The political imperative of controlling immigration is clashing with the economic imperative of maintaining growth. 

There is no relationship in government more important than that between the prime minister and the chancellor. When Theresa May entered No.10, she chose Philip Hammond, a dependable technocrat and long-standing ally who she had known since Oxford University. 

But relations between the pair have proved far tenser than anticipated. On Wednesday, Hammond suggested that students could be excluded from the net migration target. "We are having conversations within government about the most appropriate way to record and address net migration," he told the Treasury select committee. The Chancellor, in common with many others, has long regarded the inclusion of students as an obstacle to growth. 

The following day Hammond was publicly rebuked by No.10. "Our position on who is included in the figures has not changed, and we are categorically not reviewing whether or not students are included," a spokesman said (as I reported in advance, May believes that the public would see this move as "a fix"). 

This is not the only clash in May's first 100 days. Hammond was aggrieved by the Prime Minister's criticisms of loose monetary policy (which forced No.10 to state that it "respects the independence of the Bank of England") and is resisting tougher controls on foreign takeovers. The Chancellor has also struck a more sceptical tone on the UK's economic prospects. "It is clear to me that the British people did not vote on June 23 to become poorer," he declared in his conference speech, a signal that national prosperity must come before control of immigration. 

May and Hammond's relationship was never going to match the remarkable bond between David Cameron and George Osborne. But should relations worsen it risks becoming closer to that beween Gordon Brown and Alistair Darling. Like Hammond, Darling entered the Treasury as a calm technocrat and an ally of the PM. But the extraordinary circumstances of the financial crisis transformed him into a far more assertive figure.

In times of turmoil, there is an inevitable clash between political and economic priorities. As prime minister, Brown resisted talk of cuts for fear of the electoral consequences.
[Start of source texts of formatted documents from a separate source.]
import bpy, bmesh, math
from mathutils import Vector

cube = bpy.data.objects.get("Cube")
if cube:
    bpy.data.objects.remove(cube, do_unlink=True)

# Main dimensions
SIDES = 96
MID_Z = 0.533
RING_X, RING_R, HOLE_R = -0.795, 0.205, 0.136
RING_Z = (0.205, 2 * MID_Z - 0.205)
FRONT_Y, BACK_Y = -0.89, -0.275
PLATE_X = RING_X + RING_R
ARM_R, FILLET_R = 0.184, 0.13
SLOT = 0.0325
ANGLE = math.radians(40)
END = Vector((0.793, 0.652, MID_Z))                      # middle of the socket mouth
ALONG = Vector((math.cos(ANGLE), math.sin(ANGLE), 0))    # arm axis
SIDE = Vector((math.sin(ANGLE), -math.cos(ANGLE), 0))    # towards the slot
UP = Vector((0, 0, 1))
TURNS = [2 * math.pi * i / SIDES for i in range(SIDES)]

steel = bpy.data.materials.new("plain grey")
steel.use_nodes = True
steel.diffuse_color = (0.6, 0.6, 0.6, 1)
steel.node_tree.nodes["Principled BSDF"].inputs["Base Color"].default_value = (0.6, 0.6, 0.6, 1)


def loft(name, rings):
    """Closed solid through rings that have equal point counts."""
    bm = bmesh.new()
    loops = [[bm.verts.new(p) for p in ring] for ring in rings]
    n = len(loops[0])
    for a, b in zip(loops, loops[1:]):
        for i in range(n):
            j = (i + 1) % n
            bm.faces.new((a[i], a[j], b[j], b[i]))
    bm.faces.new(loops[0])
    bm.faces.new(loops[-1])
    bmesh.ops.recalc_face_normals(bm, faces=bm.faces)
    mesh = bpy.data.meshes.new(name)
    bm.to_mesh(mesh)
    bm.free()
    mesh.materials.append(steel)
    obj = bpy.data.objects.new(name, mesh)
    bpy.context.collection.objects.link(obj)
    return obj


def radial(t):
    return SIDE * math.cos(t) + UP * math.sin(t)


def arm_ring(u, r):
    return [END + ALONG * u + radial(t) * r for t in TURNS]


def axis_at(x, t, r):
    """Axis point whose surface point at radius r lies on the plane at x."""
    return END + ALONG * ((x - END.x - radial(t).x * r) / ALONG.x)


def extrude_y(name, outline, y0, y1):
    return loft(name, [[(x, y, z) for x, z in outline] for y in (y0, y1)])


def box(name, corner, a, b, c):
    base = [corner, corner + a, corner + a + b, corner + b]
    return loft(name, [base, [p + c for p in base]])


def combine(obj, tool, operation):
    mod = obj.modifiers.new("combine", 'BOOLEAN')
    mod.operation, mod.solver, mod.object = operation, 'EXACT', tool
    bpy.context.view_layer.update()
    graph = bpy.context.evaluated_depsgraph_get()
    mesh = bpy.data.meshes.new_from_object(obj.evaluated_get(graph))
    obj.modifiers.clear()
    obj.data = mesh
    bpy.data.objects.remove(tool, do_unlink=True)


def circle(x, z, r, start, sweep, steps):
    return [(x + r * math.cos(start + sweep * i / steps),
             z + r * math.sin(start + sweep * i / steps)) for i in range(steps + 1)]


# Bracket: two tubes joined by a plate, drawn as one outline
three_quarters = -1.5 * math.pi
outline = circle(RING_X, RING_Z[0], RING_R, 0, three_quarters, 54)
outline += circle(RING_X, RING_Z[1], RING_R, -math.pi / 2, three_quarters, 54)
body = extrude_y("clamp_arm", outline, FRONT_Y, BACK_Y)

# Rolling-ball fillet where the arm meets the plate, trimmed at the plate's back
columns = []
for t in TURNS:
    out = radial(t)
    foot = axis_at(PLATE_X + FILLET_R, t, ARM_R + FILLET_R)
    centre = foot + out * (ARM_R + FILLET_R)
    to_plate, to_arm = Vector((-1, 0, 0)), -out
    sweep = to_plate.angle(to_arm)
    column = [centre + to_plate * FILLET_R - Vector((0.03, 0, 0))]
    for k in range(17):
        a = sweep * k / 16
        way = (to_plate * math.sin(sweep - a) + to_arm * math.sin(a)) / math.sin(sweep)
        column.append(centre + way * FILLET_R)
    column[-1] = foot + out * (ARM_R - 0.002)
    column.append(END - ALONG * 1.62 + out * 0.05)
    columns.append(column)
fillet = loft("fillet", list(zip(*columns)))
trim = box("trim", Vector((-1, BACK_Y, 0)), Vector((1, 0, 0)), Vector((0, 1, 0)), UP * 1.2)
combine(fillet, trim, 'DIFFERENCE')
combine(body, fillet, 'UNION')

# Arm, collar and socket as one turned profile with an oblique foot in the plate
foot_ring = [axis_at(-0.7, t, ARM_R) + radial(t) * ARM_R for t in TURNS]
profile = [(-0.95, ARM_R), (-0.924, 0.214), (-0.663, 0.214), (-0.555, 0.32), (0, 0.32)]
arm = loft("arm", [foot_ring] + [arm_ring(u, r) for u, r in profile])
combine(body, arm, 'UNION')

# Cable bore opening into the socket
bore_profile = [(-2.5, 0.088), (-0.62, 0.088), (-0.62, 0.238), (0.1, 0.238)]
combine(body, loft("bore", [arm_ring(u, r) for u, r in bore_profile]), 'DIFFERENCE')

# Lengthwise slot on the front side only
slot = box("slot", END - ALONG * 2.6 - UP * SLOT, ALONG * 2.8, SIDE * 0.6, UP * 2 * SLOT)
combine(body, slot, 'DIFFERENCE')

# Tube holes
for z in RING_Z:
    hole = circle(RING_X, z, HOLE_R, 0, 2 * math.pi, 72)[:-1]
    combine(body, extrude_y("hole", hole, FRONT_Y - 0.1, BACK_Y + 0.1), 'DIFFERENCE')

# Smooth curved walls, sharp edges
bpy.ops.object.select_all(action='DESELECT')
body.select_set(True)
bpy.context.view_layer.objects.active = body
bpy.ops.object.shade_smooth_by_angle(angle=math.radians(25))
But as chancellor, Darling was more concerned with the bottom line (backing a rise in VAT). By analogy, May is focused on the political imperative of controlling immigration, while Hammond is focused on the economic imperative of maintaining growth. If their relationship is to endure far tougher times they will soon need to find a middle way. 

George Eaton is political editor of the New Statesman.